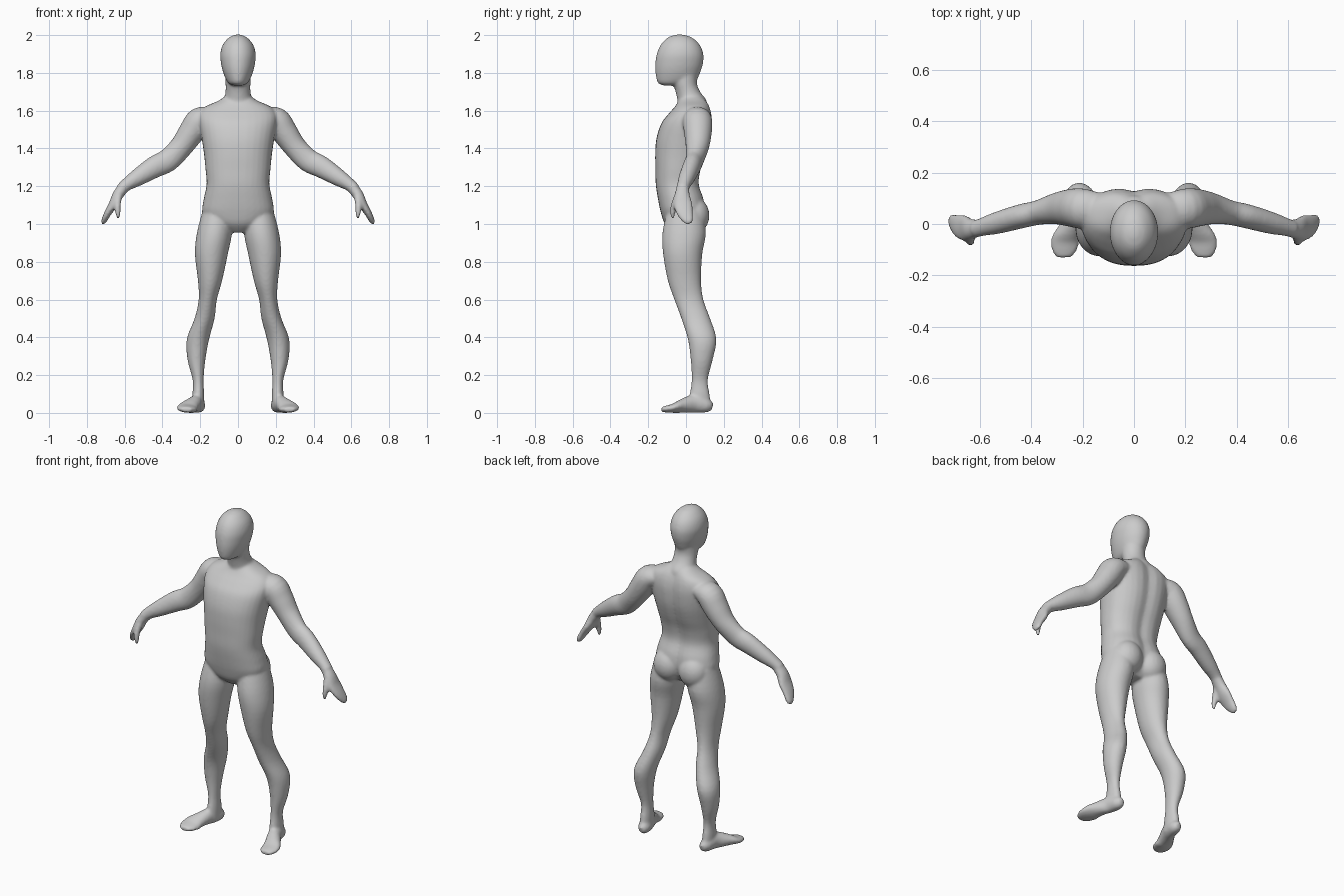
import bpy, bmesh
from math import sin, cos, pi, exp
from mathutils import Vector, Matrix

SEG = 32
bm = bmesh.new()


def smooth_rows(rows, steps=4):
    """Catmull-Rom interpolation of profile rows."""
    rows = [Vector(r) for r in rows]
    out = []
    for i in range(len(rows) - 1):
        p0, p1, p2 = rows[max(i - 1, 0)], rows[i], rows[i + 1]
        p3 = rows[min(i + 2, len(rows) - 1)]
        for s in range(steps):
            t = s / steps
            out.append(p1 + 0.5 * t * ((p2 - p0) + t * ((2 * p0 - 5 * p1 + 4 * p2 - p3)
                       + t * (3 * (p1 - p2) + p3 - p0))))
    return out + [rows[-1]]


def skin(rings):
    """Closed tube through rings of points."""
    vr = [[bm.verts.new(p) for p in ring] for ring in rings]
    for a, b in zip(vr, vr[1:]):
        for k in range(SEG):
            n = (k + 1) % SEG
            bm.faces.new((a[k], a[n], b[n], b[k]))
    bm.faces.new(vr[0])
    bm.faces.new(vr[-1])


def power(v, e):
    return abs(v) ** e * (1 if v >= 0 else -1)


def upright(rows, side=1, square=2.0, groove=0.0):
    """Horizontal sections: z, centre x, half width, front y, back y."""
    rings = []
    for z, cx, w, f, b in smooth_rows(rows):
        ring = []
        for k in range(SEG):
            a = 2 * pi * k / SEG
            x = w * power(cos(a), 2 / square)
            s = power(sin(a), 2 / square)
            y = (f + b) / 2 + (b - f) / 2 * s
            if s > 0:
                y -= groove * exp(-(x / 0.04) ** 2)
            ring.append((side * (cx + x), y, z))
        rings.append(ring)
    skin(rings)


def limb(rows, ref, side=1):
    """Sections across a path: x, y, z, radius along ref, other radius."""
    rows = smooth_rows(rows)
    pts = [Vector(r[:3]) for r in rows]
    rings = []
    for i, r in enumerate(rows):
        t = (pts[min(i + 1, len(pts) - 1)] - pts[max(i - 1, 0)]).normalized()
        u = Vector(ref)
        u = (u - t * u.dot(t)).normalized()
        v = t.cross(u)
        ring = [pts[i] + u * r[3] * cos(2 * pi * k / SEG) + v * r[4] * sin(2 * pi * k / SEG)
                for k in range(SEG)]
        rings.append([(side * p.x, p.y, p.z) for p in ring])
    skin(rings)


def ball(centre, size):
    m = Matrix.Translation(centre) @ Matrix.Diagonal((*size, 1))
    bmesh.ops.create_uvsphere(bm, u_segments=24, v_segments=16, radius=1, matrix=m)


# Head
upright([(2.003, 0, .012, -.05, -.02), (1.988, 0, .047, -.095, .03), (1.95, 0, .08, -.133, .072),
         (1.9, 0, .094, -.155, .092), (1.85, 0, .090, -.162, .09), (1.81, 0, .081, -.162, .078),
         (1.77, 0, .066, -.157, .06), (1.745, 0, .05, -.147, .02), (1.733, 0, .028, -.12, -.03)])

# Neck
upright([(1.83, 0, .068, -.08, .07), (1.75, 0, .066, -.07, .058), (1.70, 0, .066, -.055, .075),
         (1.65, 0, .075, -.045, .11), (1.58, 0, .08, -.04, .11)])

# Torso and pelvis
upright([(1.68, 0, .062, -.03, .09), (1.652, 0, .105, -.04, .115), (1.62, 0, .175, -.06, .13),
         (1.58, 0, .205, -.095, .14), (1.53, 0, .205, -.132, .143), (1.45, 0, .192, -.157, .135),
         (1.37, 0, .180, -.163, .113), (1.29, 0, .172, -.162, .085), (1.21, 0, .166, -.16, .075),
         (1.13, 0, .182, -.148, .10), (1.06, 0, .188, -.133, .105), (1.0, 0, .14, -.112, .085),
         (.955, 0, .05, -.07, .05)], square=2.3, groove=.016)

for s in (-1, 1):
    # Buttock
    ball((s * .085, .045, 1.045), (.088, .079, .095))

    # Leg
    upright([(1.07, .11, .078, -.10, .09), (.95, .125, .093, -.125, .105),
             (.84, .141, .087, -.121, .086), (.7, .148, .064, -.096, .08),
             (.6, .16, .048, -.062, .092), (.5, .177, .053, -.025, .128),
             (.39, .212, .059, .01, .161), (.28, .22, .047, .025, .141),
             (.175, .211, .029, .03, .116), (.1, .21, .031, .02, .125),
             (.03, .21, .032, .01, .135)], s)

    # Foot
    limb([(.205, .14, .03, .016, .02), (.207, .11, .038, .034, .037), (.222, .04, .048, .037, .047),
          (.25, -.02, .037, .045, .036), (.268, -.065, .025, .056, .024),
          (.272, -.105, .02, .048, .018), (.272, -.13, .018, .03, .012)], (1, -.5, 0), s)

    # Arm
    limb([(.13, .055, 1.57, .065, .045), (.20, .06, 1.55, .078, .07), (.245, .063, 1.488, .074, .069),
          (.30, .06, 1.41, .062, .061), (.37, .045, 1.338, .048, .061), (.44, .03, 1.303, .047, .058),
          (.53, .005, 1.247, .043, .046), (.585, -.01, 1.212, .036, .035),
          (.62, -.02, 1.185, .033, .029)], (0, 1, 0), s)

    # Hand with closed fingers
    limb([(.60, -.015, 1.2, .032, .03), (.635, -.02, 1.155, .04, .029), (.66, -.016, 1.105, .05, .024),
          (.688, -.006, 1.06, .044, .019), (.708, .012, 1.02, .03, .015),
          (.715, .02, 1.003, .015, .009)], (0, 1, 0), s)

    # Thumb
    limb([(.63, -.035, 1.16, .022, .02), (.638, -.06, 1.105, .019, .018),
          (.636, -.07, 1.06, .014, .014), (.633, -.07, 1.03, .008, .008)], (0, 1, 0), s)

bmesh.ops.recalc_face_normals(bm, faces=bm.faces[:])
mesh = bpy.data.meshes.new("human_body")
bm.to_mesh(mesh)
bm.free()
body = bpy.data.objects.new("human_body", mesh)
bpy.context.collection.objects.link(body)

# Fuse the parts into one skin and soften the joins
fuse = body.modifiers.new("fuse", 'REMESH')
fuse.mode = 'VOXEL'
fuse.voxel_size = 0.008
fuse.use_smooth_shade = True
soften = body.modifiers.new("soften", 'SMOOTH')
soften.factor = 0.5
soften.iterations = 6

...

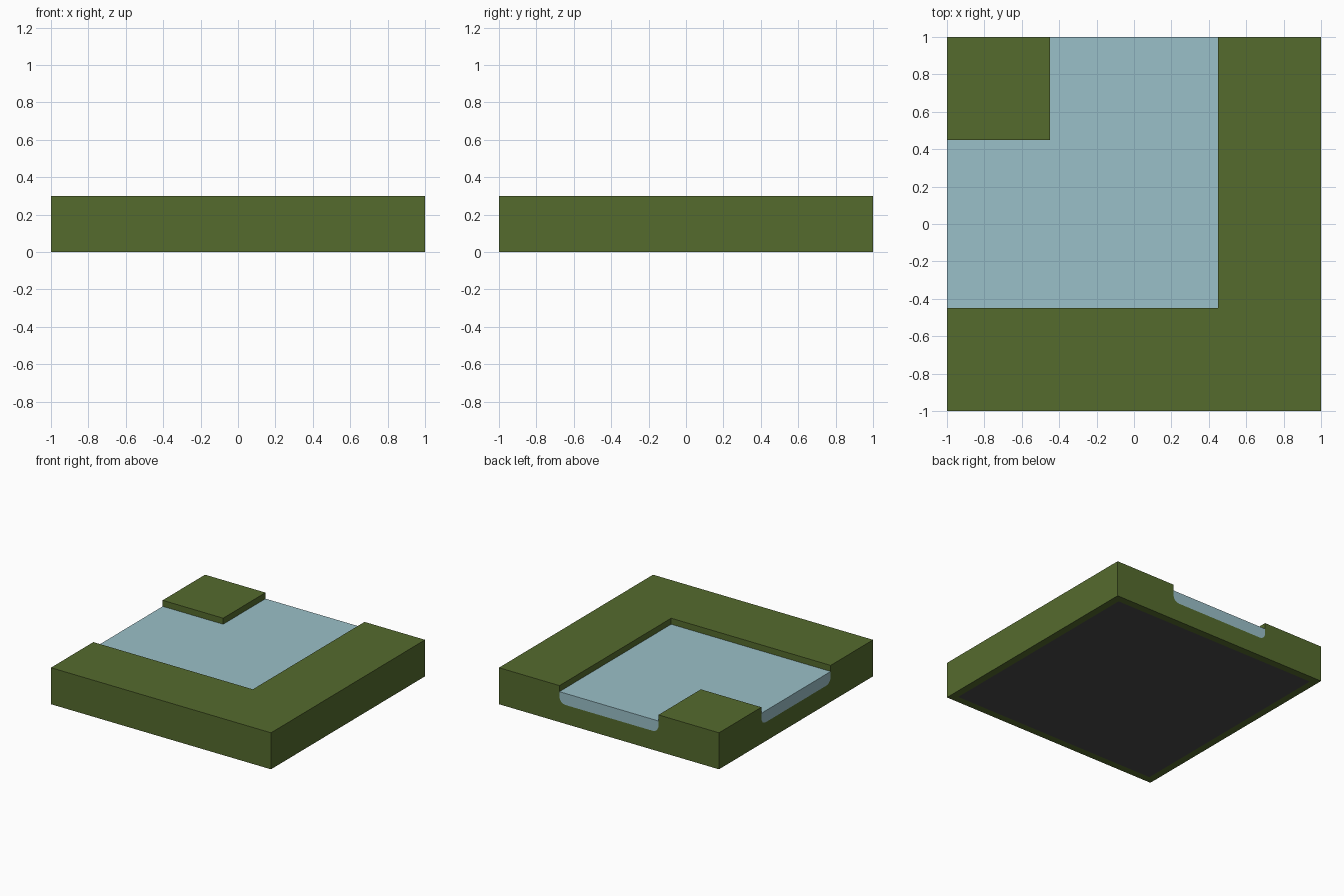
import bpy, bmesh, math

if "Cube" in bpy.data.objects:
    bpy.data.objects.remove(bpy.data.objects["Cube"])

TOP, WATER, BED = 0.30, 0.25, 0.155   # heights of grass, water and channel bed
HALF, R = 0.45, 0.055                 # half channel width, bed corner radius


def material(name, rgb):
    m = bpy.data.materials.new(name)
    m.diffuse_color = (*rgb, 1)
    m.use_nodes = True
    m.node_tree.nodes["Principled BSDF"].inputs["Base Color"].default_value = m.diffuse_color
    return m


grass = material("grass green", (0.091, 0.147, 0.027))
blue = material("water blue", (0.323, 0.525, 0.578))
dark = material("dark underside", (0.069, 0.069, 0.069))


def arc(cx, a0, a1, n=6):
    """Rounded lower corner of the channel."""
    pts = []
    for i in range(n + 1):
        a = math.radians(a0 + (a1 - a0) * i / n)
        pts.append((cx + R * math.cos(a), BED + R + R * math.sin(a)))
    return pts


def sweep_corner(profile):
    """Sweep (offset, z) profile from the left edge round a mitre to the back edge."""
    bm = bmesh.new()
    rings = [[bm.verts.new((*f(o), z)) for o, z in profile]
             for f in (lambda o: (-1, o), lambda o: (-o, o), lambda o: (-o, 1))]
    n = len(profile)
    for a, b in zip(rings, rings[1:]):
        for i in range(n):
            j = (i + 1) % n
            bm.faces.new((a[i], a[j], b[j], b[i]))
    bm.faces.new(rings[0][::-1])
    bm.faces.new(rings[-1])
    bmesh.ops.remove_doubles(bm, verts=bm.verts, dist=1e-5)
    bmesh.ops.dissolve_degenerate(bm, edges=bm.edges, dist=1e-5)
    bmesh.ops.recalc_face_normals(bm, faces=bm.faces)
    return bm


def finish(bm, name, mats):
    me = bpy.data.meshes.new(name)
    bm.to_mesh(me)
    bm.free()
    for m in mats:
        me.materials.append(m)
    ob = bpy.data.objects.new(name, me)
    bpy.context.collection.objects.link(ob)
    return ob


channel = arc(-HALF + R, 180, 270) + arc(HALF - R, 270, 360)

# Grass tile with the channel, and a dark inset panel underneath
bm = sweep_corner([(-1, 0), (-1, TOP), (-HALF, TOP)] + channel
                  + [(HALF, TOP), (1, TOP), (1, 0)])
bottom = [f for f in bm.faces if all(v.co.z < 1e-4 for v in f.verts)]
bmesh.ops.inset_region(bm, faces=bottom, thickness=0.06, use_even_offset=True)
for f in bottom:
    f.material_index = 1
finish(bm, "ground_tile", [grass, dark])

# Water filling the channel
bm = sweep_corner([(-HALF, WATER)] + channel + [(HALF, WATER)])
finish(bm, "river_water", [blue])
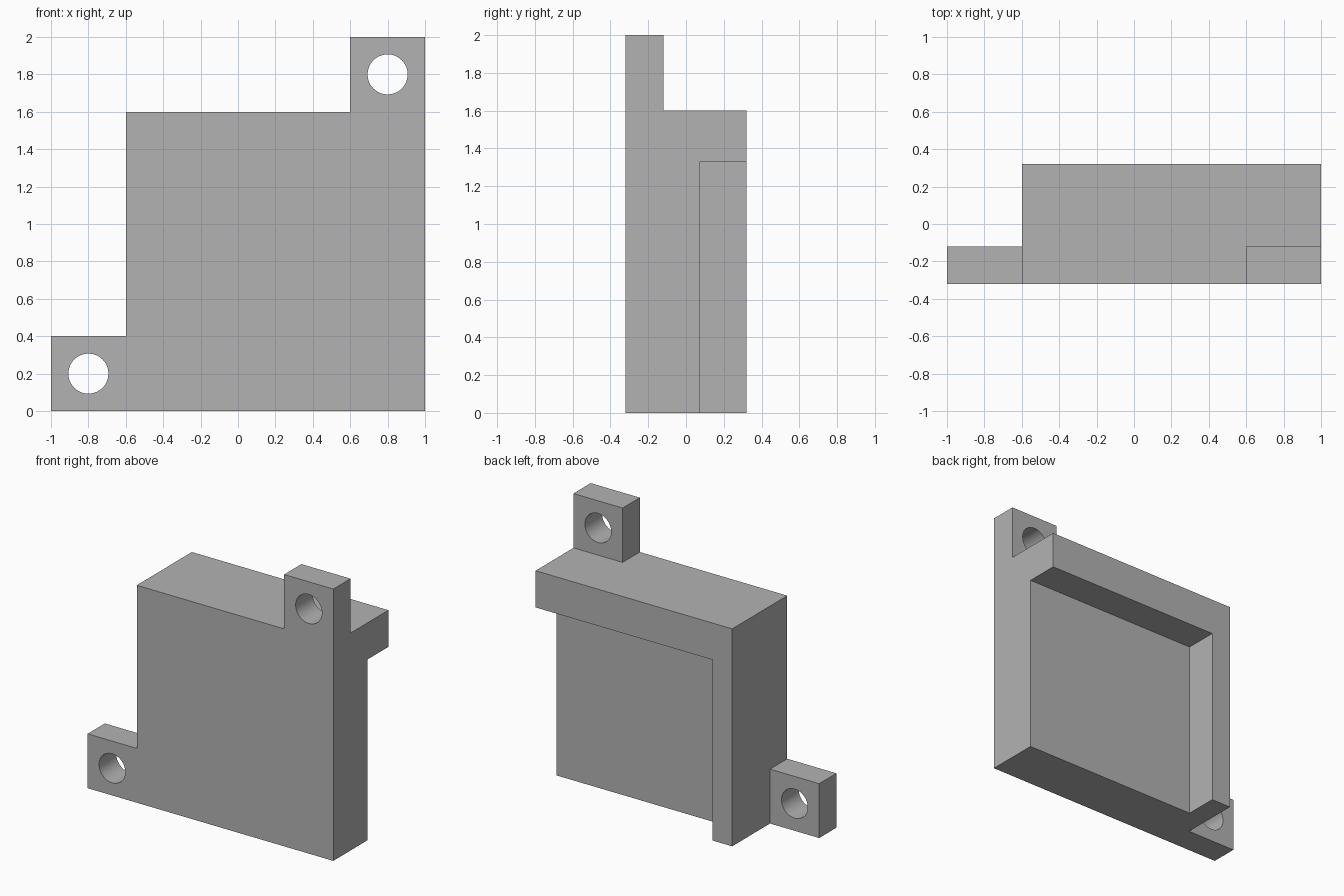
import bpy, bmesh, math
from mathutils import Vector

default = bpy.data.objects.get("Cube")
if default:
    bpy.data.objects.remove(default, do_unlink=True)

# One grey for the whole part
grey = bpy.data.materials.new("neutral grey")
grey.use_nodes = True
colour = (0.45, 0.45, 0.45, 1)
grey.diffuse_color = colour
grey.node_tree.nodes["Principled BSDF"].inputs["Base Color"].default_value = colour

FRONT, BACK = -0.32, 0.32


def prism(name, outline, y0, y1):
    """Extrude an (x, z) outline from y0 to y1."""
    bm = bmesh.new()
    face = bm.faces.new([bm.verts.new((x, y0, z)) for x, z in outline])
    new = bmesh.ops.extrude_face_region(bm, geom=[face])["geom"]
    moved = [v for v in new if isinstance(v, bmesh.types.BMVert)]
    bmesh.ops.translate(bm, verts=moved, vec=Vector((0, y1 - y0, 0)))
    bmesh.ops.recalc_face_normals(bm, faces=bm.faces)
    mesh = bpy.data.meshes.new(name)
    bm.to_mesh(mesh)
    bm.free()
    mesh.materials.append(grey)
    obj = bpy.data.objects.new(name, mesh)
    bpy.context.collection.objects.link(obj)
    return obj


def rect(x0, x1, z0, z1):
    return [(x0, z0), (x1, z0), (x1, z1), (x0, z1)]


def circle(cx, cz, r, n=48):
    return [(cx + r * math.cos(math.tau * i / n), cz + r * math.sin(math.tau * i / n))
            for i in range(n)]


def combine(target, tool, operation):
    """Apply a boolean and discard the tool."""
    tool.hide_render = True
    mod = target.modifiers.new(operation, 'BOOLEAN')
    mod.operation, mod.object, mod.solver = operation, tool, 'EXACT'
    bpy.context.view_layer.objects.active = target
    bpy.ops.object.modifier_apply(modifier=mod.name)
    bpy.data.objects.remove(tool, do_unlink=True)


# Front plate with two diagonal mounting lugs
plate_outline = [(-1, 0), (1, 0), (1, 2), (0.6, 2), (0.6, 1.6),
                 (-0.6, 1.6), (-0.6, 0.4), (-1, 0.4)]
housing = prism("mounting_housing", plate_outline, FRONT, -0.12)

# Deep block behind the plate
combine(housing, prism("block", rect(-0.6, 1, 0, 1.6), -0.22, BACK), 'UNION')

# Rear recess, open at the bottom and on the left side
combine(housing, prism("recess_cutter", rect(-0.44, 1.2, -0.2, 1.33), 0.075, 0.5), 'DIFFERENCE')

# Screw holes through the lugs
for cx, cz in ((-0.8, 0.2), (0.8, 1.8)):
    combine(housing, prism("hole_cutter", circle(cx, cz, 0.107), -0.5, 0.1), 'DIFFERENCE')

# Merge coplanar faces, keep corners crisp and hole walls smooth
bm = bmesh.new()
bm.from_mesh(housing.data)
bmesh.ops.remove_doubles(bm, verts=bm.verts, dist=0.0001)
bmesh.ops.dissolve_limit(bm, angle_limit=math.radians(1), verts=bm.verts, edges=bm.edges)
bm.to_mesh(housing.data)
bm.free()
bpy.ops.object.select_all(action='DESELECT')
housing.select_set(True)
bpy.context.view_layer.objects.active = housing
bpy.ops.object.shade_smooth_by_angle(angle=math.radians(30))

= PROBLEM REQUIREMENTS =
Copy out the range of lines above starting at the line with "bpy.data.objects.remove(default, do_unlink=True)" and ending at the line with "face = bm.faces.new([bm.verts.new((x, y0, z))", exactly and including both.

= YOUR SOLUTION =
    bpy.data.objects.remove(default, do_unlink=True)

# One grey for the whole part
grey = bpy.data.materials.new("neutral grey")
grey.use_nodes = True
colour = (0.45, 0.45, 0.45, 1)
grey.diffuse_color = colour
grey.node_tree.nodes["Principled BSDF"].inputs["Base Color"].default_value = colour

FRONT, BACK = -0.32, 0.32


def prism(name, outline, y0, y1):
    """Extrude an (x, z) outline from y0 to y1."""
    bm = bmesh.new()
    face = bm.faces.new([bm.verts.new((x, y0, z)) for x, z in outline])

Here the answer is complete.